— REQUIRED WORK —
Each record must be copied in full and unchanged; any image it holds is excluded.

[Saved entries]
##############################

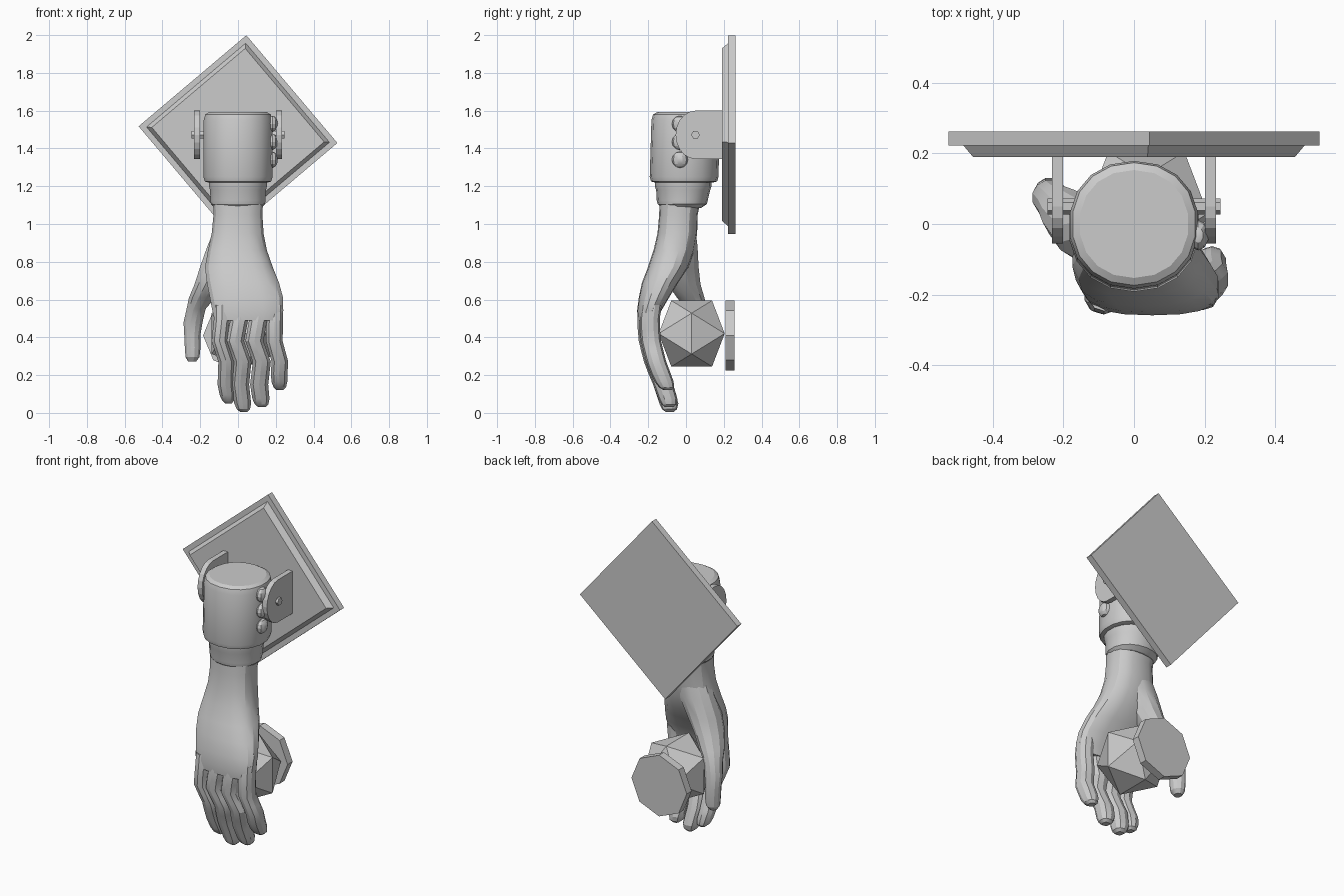
import bpy, bmesh, math
from mathutils import Vector


def finish(name, bm, smooth=False):
    bmesh.ops.recalc_face_normals(bm, faces=bm.faces)
    me = bpy.data.meshes.new(name)
    bm.to_mesh(me)
    bm.free()
    ob = bpy.data.objects.new(name, me)
    bpy.context.collection.objects.link(ob)
    if smooth:
        bpy.ops.object.select_all(action='DESELECT')
        ob.select_set(True)
        bpy.context.view_layer.objects.active = ob
        bpy.ops.object.shade_smooth_by_angle(angle=math.radians(25))
    return ob


def skin(name, rings, smooth=False):
    """Bridge equal rings of points and cap both ends."""
    bm = bmesh.new()
    vr = [[bm.verts.new(p) for p in r] for r in rings]
    n = len(vr[0])
    for a, b in zip(vr, vr[1:]):
        for i in range(n):
            bm.faces.new((a[i], a[(i + 1) % n], b[(i + 1) % n], b[i]))
    bm.faces.new(vr[0])
    bm.faces.new(vr[-1])
    return finish(name, bm, smooth)


def loft(name, sections, sides, p=2.0):
    """Horizontal superellipse sections: (cx, cy, z, rx, ry)."""
    def pt(s, i):
        a = 2 * math.pi * (i + 0.5) / sides
        c, d = math.cos(a), math.sin(a)
        return (s[0] + s[3] * math.copysign(abs(c) ** (2 / p), c),
                s[1] + s[4] * math.copysign(abs(d) ** (2 / p), d), s[2])
    return skin(name, [[pt(s, i) for i in range(sides)] for s in sections], True)


def polygon(cx, y, cz, r, n, start):
    return [(cx + r * math.cos(start + 2 * math.pi * i / n), y,
             cz + r * math.sin(start + 2 * math.pi * i / n)) for i in range(n)]


# Diamond back plate with chamfered front, and octagonal strike plate
turn = math.radians(-4.8)
skin("back_plate", [polygon(0, y, 1.473, r, 4, turn) for y, r in
                    ((0.262, 0.528), (0.223, 0.528), (0.223, 0.486), (0.19, 0.458))])
skin("strike_plate", [polygon(0, y, 0.41, 0.185, 8, 0) for y in (0.257, 0.21)])

# Icosahedron ball
s, phi = 0.108, (1 + 5 ** 0.5) / 2
bm = bmesh.new()
for u in (-1, 1):
    for v in (-phi, phi):
        for c in ((0, u, v), (u, v, 0), (v, 0, u)):
            bm.verts.new(Vector((0.035, 0.03, 0.42)) + Vector(c) * s)
bmesh.ops.convex_hull(bm, input=bm.verts)
finish("ball", bm)

# Round-nosed hinge brackets with hexagonal pins
nose = [(0.05 - 0.105 * math.sin(math.pi * i / 10),
         1.472 + 0.128 * math.cos(math.pi * i / 10)) for i in range(11)]
profile = [(0.195, 1.60)] + nose + [(0.195, 1.344)]
hexagon = [(0.05 + 0.023 * math.cos(math.pi * i / 3),
            1.472 + 0.023 * math.sin(math.pi * i / 3)) for i in range(6)]
for side, label in ((-1, "left"), (1, "right")):
    skin("bracket_" + label, [[(side * x, y, z) for y, z in profile] for x in (0.201, 0.232)])
    skin("pin_" + label, [[(side * x, y, z) for y, z in hexagon] for x in (0.15, 0.246)])

# Sleeve cuff, inner band and buttons
loft("cuff", [(0, -0.01, 1.22, 0.16, 0.155), (0, -0.01, 1.225, 0.178, 0.175),
              (0, -0.01, 1.25, 0.186, 0.182), (0, -0.002, 1.55, 0.184, 0.181),
              (0, 0, 1.58, 0.176, 0.174), (0, 0, 1.592, 0.155, 0.153)], 18, 2.15)
loft("wrist_band", [(0, -0.025, 1.085, 0.125, 0.105), (0, -0.02, 1.105, 0.145, 0.13),
                    (0, -0.02, 1.125, 0.148, 0.135), (0, -0.015, 1.18, 0.15, 0.143),
                    (0, -0.015, 1.20, 0.156, 0.15), (0, -0.015, 1.24, 0.156, 0.15)], 18, 2.1)
for i, z in enumerate((1.34, 1.435, 1.53)):
    bm = bmesh.new()
    bmesh.ops.create_uvsphere(bm, u_segments=10, v_segments=6, radius=0.043)
    for v in bm.verts:
        v.co = (v.co.x * 0.7 + 0.182, v.co.y - 0.032, v.co.z + z)
    finish("button_%d" % (i + 1), bm, True)

# Wrist flaring into the flat back of the hand
loft("palm", [(0, -0.03, 1.14, 0.135, 0.11), (0, -0.04, 1.05, 0.131, 0.102),
              (-0.002, -0.046, 0.95, 0.139, 0.105), (-0.003, -0.064, 0.86, 0.158, 0.108),
              (0.005, -0.095, 0.77, 0.182, 0.107), (0.026, -0.137, 0.69, 0.193, 0.096),
              (0.045, -0.17, 0.61, 0.196, 0.08), (0.052, -0.195, 0.54, 0.19, 0.064),
              (0.052, -0.2, 0.49, 0.178, 0.054)], 18, 2.5)

# Thumb with its fleshy base
loft("thumb", [(-0.02, -0.02, 0.99, 0.10, 0.07), (-0.055, -0.018, 0.88, 0.112, 0.082),
               (-0.105, -0.025, 0.77, 0.10, 0.095), (-0.15, -0.01, 0.68, 0.083, 0.09),
               (-0.19, 0.025, 0.61, 0.072, 0.075), (-0.222, 0.055, 0.55, 0.052, 0.058),
               (-0.238, 0.075, 0.48, 0.052, 0.05), (-0.242, 0.083, 0.41, 0.044, 0.046),
               (-0.24, 0.085, 0.345, 0.043, 0.047), (-0.241, 0.085, 0.295, 0.038, 0.042),
               (-0.243, 0.085, 0.272, 0.022, 0.025)], 12)

# Curled fingers: wavy outline, shared curl in y
curl = ((0.0, -0.085), (0.06, -0.092), (0.12, -0.108), (0.2, -0.143), (0.28, -0.173),
        (0.38, -0.197), (0.48, -0.206), (0.6, -0.19))


def lerp(table, z):
    for (a, u), (b, v) in zip(table, table[1:]):
        if z <= b:
            return u + (v - u) * max(0, z - a) / (b - a)
    return table[-1][1]


fingers = {  # tip height, width, sideways wave (z, x)
    "index": (0.05, 0.044, ((0.05, -0.05), (0.15, -0.066), (0.27, -0.062), (0.38, -0.098), (0.5, -0.085))),
    "middle": (0.005, 0.049, ((0.01, 0.03), (0.15, 0.012), (0.27, 0.024), (0.38, -0.015), (0.5, 0.008))),
    "ring": (0.03, 0.05, ((0.03, 0.127), (0.15, 0.112), (0.27, 0.126), (0.38, 0.087), (0.5, 0.108))),
    "little": (0.12, 0.046, ((0.12, 0.222), (0.2, 0.217), (0.27, 0.222), (0.38, 0.192), (0.5, 0.195))),
}
for name, (tip, w, wave) in fingers.items():
    shift = 0.012 if name == "little" else 0
    heights = [(tip, 0.4), (tip + 0.015, 0.75), (tip + 0.045, 0.95)]
    heights += [(z, 1.0) for z in (0.15, 0.21, 0.27, 0.325, 0.38, 0.44, 0.5, 0.57) if z > tip + 0.07]
    loft("finger_" + name, [(lerp(wave, z), lerp(curl, z) + shift, z, w * k, 0.053 * k)
                            for z, k in heights], 10, 2.3)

##############################

— WRITTEN ANSWER —
import bpy, bmesh, math
from mathutils import Vector


def finish(name, bm, smooth=False):
    bmesh.ops.recalc_face_normals(bm, faces=bm.faces)
    me = bpy.data.meshes.new(name)
    bm.to_mesh(me)
    bm.free()
    ob = bpy.data.objects.new(name, me)
    bpy.context.collection.objects.link(ob)
    if smooth:
        bpy.ops.object.select_all(action='DESELECT')
        ob.select_set(True)
        bpy.context.view_layer.objects.active = ob
        bpy.ops.object.shade_smooth_by_angle(angle=math.radians(25))
    return ob


def skin(name, rings, smooth=False):
    """Bridge equal rings of points and cap both ends."""
    bm = bmesh.new()
    vr = [[bm.verts.new(p) for p in r] for r in rings]
    n = len(vr[0])
    for a, b in zip(vr, vr[1:]):
        for i in range(n):
            bm.faces.new((a[i], a[(i + 1) % n], b[(i + 1) % n], b[i]))
    bm.faces.new(vr[0])
    bm.faces.new(vr[-1])
    return finish(name, bm, smooth)


def loft(name, sections, sides, p=2.0):
    """Horizontal superellipse sections: (cx, cy, z, rx, ry)."""
    def pt(s, i):
        a = 2 * math.pi * (i + 0.5) / sides
        c, d = math.cos(a), math.sin(a)
        return (s[0] + s[3] * math.copysign(abs(c) ** (2 / p), c),
                s[1] + s[4] * math.copysign(abs(d) ** (2 / p), d), s[2])
    return skin(name, [[pt(s, i) for i in range(sides)] for s in sections], True)


def polygon(cx, y, cz, r, n, start):
    return [(cx + r * math.cos(start + 2 * math.pi * i / n), y,
             cz + r * math.sin(start + 2 * math.pi * i / n)) for i in range(n)]


# Diamond back plate with chamfered front, and octagonal strike plate
turn = math.radians(-4.8)
skin("back_plate", [polygon(0, y, 1.473, r, 4, turn) for y, r in
                    ((0.262, 0.528), (0.223, 0.528), (0.223, 0.486), (0.19, 0.458))])
skin("strike_plate", [polygon(0, y, 0.41, 0.185, 8, 0) for y in (0.257, 0.21)])

# Icosahedron ball
s, phi = 0.108, (1 + 5 ** 0.5) / 2
bm = bmesh.new()
for u in (-1, 1):
    for v in (-phi, phi):
        for c in ((0, u, v), (u, v, 0), (v, 0, u)):
            bm.verts.new(Vector((0.035, 0.03, 0.42)) + Vector(c) * s)
bmesh.ops.convex_hull(bm, input=bm.verts)
finish("ball", bm)

# Round-nosed hinge brackets with hexagonal pins
nose = [(0.05 - 0.105 * math.sin(math.pi * i / 10),
         1.472 + 0.128 * math.cos(math.pi * i / 10)) for i in range(11)]
profile = [(0.195, 1.60)] + nose + [(0.195, 1.344)]
hexagon = [(0.05 + 0.023 * math.cos(math.pi * i / 3),
            1.472 + 0.023 * math.sin(math.pi * i / 3)) for i in range(6)]
for side, label in ((-1, "left"), (1, "right")):
    skin("bracket_" + label, [[(side * x, y, z) for y, z in profile] for x in (0.201, 0.232)])
    skin("pin_" + label, [[(side * x, y, z) for y, z in hexagon] for x in (0.15, 0.246)])

# Sleeve cuff, inner band and buttons
loft("cuff", [(0, -0.01, 1.22, 0.16, 0.155), (0, -0.01, 1.225, 0.178, 0.175),
              (0, -0.01, 1.25, 0.186, 0.182), (0, -0.002, 1.55, 0.184, 0.181),
              (0, 0, 1.58, 0.176, 0.174), (0, 0, 1.592, 0.155, 0.153)], 18, 2.15)
loft("wrist_band", [(0, -0.025, 1.085, 0.125, 0.105), (0, -0.02, 1.105, 0.145, 0.13),
                    (0, -0.02, 1.125, 0.148, 0.135), (0, -0.015, 1.18, 0.15, 0.143),
                    (0, -0.015, 1.20, 0.156, 0.15), (0, -0.015, 1.24, 0.156, 0.15)], 18, 2.1)
for i, z in enumerate((1.34, 1.435, 1.53)):
    bm = bmesh.new()
    bmesh.ops.create_uvsphere(bm, u_segments=10, v_segments=6, radius=0.043)
    for v in bm.verts:
        v.co = (v.co.x * 0.7 + 0.182, v.co.y - 0.032, v.co.z + z)
    finish("button_%d" % (i + 1), bm, True)

# Wrist flaring into the flat back of the hand
loft("palm", [(0, -0.03, 1.14, 0.135, 0.11), (0, -0.04, 1.05, 0.131, 0.102),
              (-0.002, -0.046, 0.95, 0.139, 0.105), (-0.003, -0.064, 0.86, 0.158, 0.108),
              (0.005, -0.095, 0.77, 0.182, 0.107), (0.026, -0.137, 0.69, 0.193, 0.096),
              (0.045, -0.17, 0.61, 0.196, 0.08), (0.052, -0.195, 0.54, 0.19, 0.064),
              (0.052, -0.2, 0.49, 0.178, 0.054)], 18, 2.5)

# Thumb with its fleshy base
loft("thumb", [(-0.02, -0.02, 0.99, 0.10, 0.07), (-0.055, -0.018, 0.88, 0.112, 0.082),
               (-0.105, -0.025, 0.77, 0.10, 0.095), (-0.15, -0.01, 0.68, 0.083, 0.09),
               (-0.19, 0.025, 0.61, 0.072, 0.075), (-0.222, 0.055, 0.55, 0.052, 0.058),
               (-0.238, 0.075, 0.48, 0.052, 0.05), (-0.242, 0.083, 0.41, 0.044, 0.046),
               (-0.24, 0.085, 0.345, 0.043, 0.047), (-0.241, 0.085, 0.295, 0.038, 0.042),
               (-0.243, 0.085, 0.272, 0.022, 0.025)], 12)

# Curled fingers: wavy outline, shared curl in y
curl = ((0.0, -0.085), (0.06, -0.092), (0.12, -0.108), (0.2, -0.143), (0.28, -0.173),
        (0.38, -0.197), (0.48, -0.206), (0.6, -0.19))


def lerp(table, z):
    for (a, u), (b, v) in zip(table, table[1:]):
        if z <= b:
            return u + (v - u) * max(0, z - a) / (b - a)
    return table[-1][1]


fingers = {  # tip height, width, sideways wave (z, x)
    "index": (0.05, 0.044, ((0.05, -0.05), (0.15, -0.066), (0.27, -0.062), (0.38, -0.098), (0.5, -0.085))),
    "middle": (0.005, 0.049, ((0.01, 0.03), (0.15, 0.012), (0.27, 0.024), (0.38, -0.015), (0.5, 0.008))),
    "ring": (0.03, 0.05, ((0.03, 0.127), (0.15, 0.112), (0.27, 0.126), (0.38, 0.087), (0.5, 0.108))),
    "little": (0.12, 0.046, ((0.12, 0.222), (0.2, 0.217), (0.27, 0.222), (0.38, 0.192), (0.5, 0.195))),
}
for name, (tip, w, wave) in fingers.items():
    shift = 0.012 if name == "little" else 0
    heights = [(tip, 0.4), (tip + 0.015, 0.75), (tip + 0.045, 0.95)]
    heights += [(z, 1.0) for z in (0.15, 0.21, 0.27, 0.325, 0.38, 0.44, 0.5, 0.57) if z > tip + 0.07]
    loft("finger_" + name, [(lerp(wave, z), lerp(curl, z) + shift, z, w * k, 0.053 * k)
                            for z, k in heights], 10, 2.3)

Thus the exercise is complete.